RECORDS FOR PROCESSING:
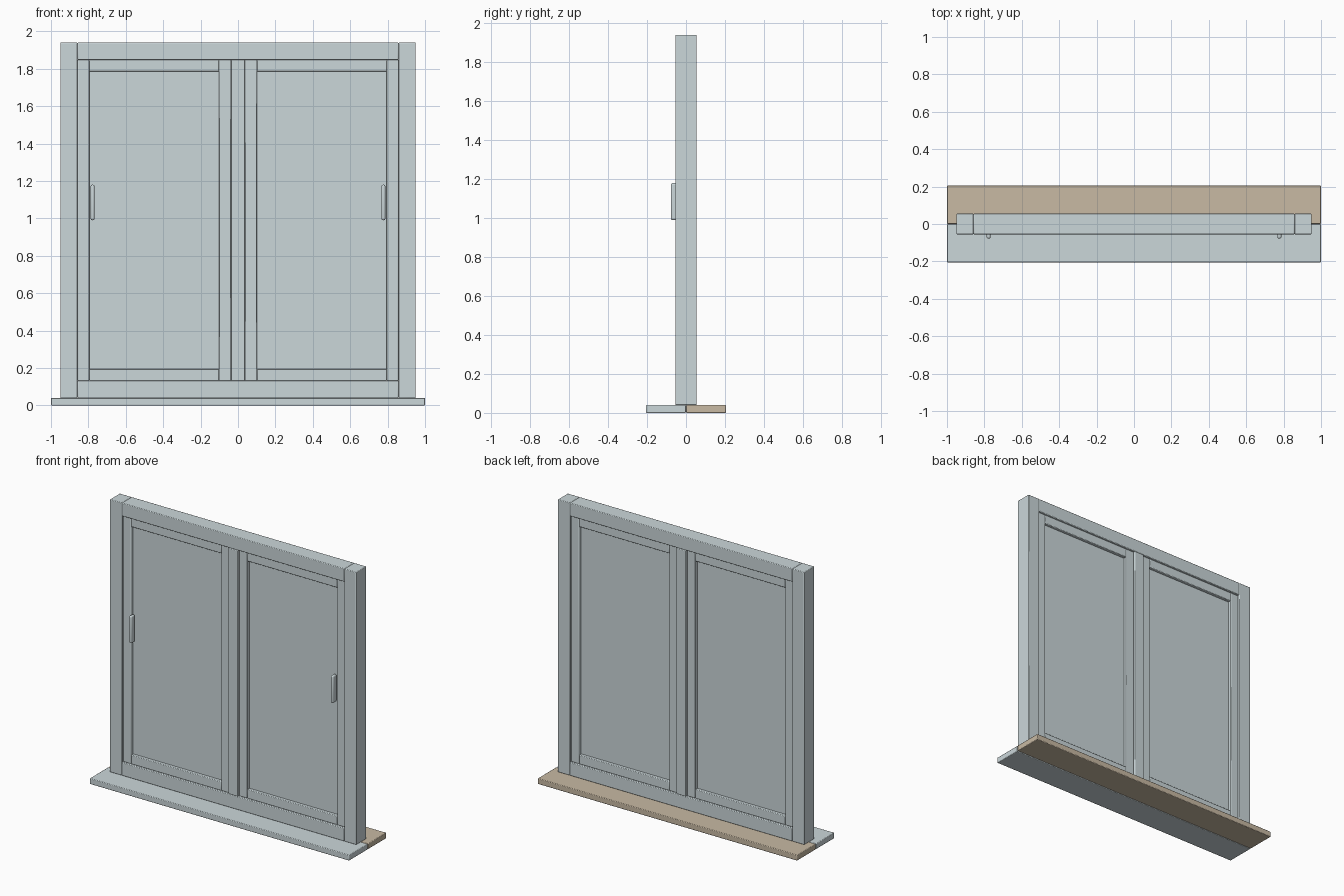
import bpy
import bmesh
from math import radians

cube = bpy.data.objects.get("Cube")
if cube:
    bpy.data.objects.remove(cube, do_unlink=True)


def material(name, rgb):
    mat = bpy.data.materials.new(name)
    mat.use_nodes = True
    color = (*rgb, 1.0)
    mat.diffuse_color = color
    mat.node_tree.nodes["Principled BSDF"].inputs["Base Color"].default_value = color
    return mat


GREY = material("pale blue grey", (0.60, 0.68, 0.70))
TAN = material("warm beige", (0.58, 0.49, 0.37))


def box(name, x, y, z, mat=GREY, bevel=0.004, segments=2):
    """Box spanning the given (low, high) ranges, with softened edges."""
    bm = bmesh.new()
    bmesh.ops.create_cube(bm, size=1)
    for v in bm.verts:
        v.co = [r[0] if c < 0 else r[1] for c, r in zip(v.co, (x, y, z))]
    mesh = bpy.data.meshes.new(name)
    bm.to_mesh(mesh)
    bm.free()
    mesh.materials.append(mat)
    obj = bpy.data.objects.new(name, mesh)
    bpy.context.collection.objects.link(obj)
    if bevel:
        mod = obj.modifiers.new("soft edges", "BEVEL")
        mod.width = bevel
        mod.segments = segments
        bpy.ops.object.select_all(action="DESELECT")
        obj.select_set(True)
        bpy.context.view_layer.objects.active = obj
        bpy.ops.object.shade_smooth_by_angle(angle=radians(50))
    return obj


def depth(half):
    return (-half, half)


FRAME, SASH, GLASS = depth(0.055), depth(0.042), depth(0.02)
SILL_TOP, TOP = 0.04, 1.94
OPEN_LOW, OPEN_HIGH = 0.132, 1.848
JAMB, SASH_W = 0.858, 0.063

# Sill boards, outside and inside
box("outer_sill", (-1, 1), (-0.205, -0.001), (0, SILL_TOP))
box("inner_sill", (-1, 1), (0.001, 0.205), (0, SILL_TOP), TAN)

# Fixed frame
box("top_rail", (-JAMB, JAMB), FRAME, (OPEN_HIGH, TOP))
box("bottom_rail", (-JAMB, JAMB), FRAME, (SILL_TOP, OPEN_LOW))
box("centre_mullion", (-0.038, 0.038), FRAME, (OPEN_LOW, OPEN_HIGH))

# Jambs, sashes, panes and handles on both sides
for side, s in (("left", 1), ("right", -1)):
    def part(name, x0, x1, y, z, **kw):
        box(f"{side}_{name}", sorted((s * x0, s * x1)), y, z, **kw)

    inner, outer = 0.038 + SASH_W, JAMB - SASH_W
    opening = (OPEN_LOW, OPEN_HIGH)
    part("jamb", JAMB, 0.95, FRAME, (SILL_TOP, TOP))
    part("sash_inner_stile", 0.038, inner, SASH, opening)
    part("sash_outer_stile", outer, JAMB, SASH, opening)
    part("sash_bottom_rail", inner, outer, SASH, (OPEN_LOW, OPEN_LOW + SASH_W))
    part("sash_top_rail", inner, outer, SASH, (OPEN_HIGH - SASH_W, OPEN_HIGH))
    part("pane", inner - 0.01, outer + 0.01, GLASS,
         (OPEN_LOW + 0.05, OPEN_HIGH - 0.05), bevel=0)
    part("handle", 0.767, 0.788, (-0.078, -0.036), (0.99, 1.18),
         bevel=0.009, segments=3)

DIRECTIONS FOR THIS TASK: Copy out every line of the listing where the word "import" occurs.

EXPECTED OUTPUT:
import bpy
import bmesh
from math import radians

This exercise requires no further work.